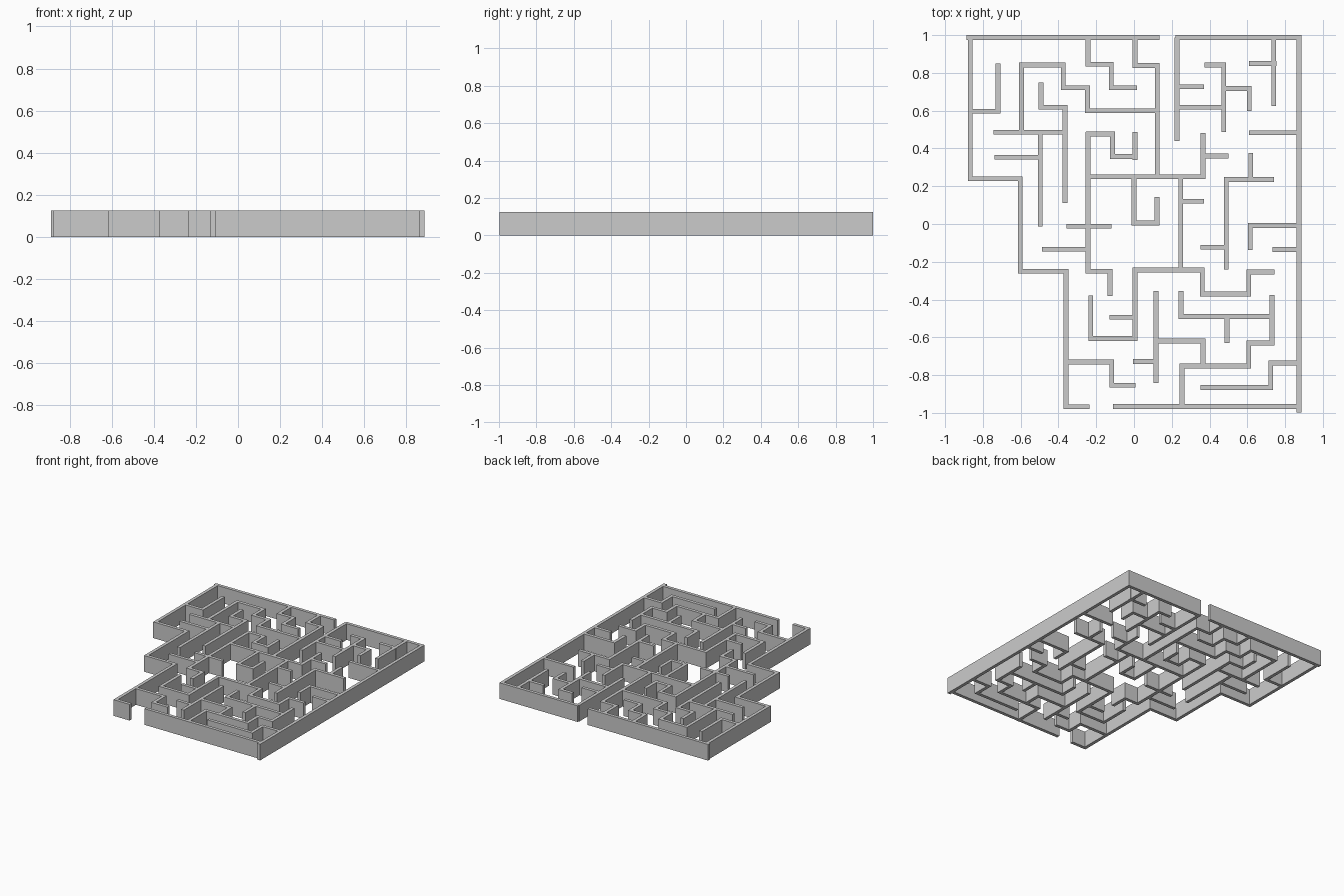
import bpy, bmesh
from mathutils import Vector

THICK, HEIGHT = 0.025, 0.124


def trace(first, x, y, *stops):
    """Right-angled path: start point, then alternating x / y stops."""
    pts, horizontal = [Vector((x, y))], first == "h"
    for s in stops:
        x, y = (s, y) if horizontal else (x, s)
        pts.append(Vector((x, y)))
        horizontal = not horizontal
    return pts


def add_wall(bm, pts):
    """Mitred wall of constant thickness along the path."""
    dirs = [(b - a).normalized() for a, b in zip(pts, pts[1:])]
    norms = [Vector((-d.y, d.x)) * THICK / 2 for d in dirs]
    offs = [norms[0]] + [a + b for a, b in zip(norms, norms[1:])] + [norms[-1]]
    rings = [[bm.verts.new((*(p + o * s), z)) for s, z in
              ((-1, 0), (-1, HEIGHT), (1, HEIGHT), (1, 0))]
             for p, o in zip(pts, offs)]
    for a, b in zip(rings, rings[1:]):
        for i in range(4):
            j = (i + 1) % 4
            bm.faces.new((a[i], b[i], b[j], a[j]))
    bm.faces.new(rings[0])
    bm.faces.new(rings[-1][::-1])


def build(name, paths):
    bm = bmesh.new()
    for p in paths:
        add_wall(bm, trace(*p))
    bmesh.ops.recalc_face_normals(bm, faces=bm.faces)
    mesh = bpy.data.meshes.new(name)
    bm.to_mesh(mesh)
    bm.free()
    bpy.context.collection.objects.link(bpy.data.objects.new(name, mesh))


# Outer boundary with its two entrances
build("outer_walls", [
    ("h", -0.888, 0.987, 0.135),
    ("v", -0.867, 1.0, 0.24, -0.602, -0.25, -0.36, -0.968, -0.235),
    ("v", -0.867, 0.3, 0.227),
    ("h", -0.11, -0.966, 0.872),
    ("v", 0.874, 1.0, -0.997),
    ("h", 0.22, 0.987, 0.886),
    ("v", 0.228, 0.987, 0.44),
])

# North-west quarter
build("north_west_walls", [
    ("v", -0.72, 0.85, 0.597, -0.867),
    ("v", -0.595, 0.487, 0.842, -0.374, 0.722, -0.246, 0.6, 0.123),
    ("v", 0.005, 0.987, 0.839, 0.123, 0.25),
    ("v", -0.243, 0.987, 0.846, -0.121, 0.722, 0.015),
    ("v", -0.492, 0.75, 0.618, -0.365, 0.11),
    ("h", -0.745, 0.485, -0.352),
    ("v", -0.497, 0.485, -0.012),
    ("h", -0.738, 0.354, -0.497),
    ("h", -0.255, 0.476, -0.114, 0.357, 0.005, 0.487),
    ("v", 0.005, 0.36, 0.338),
    ("v", -0.243, 0.487, -0.25),
])

# North-east quarter
build("north_east_walls", [
    ("h", 0.228, 0.727, 0.37),
    ("h", 0.228, 0.618, 0.475),
    ("h", 0.372, 0.842, 0.475, 0.487),
    ("h", 0.475, 0.717, 0.61, 0.597),
    ("v", 0.74, 0.987, 0.624),
    ("h", 0.61, 0.85, 0.755),
    ("h", 0.61, 0.483, 0.874),
    ("v", 0.618, 0.375, 0.236),
    ("h", 0.742, 0.236, 0.489, -0.24),
    ("h", 0.352, -0.123, 0.489),
    ("v", 0.616, -0.138, -0.008, 0.874),
    ("h", 0.732, -0.135, 0.874),
])

# Centre
build("centre_walls", [
    ("h", -0.243, 0.25, 0.365, 0.482),
    ("h", 0.365, 0.36, 0.5),
    ("v", 0.0, 0.25, 0.005, 0.122, 0.143),
    ("v", 0.248, 0.25, -0.245),
    ("h", 0.248, 0.12, 0.37),
    ("h", -0.357, -0.012, -0.118),
    ("h", -0.488, -0.133, -0.243),
    ("h", -0.256, -0.25, -0.127, -0.382),
])

# South half
build("south_walls", [
    ("v", -0.229, -0.378, -0.606, 0.005, -0.244, 0.361, -0.371, 0.608, -0.254, 0.744),
    ("h", -0.13, -0.493, 0.005),
    ("v", 0.117, -0.355, -0.842),
    ("h", 0.117, -0.619, 0.365, -0.752),
    ("h", -0.005, -0.728, 0.117),
    ("h", -0.36, -0.73, -0.118, -0.854, 0.008),
    ("v", 0.254, -0.98, -0.752, 0.608, -0.63, 0.743),
    ("v", 0.249, -0.355, -0.49, 0.73),
    ("v", 0.73, -0.375, -0.63),
    ("v", 0.492, -0.49, -0.63),
    ("h", 0.353, -0.865, 0.724, -0.736, 0.874),
])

++++++++

Aim of the exercise: In the entries above, how many lines hold the word "horizontal"? Answer with the number only.

Reply: 3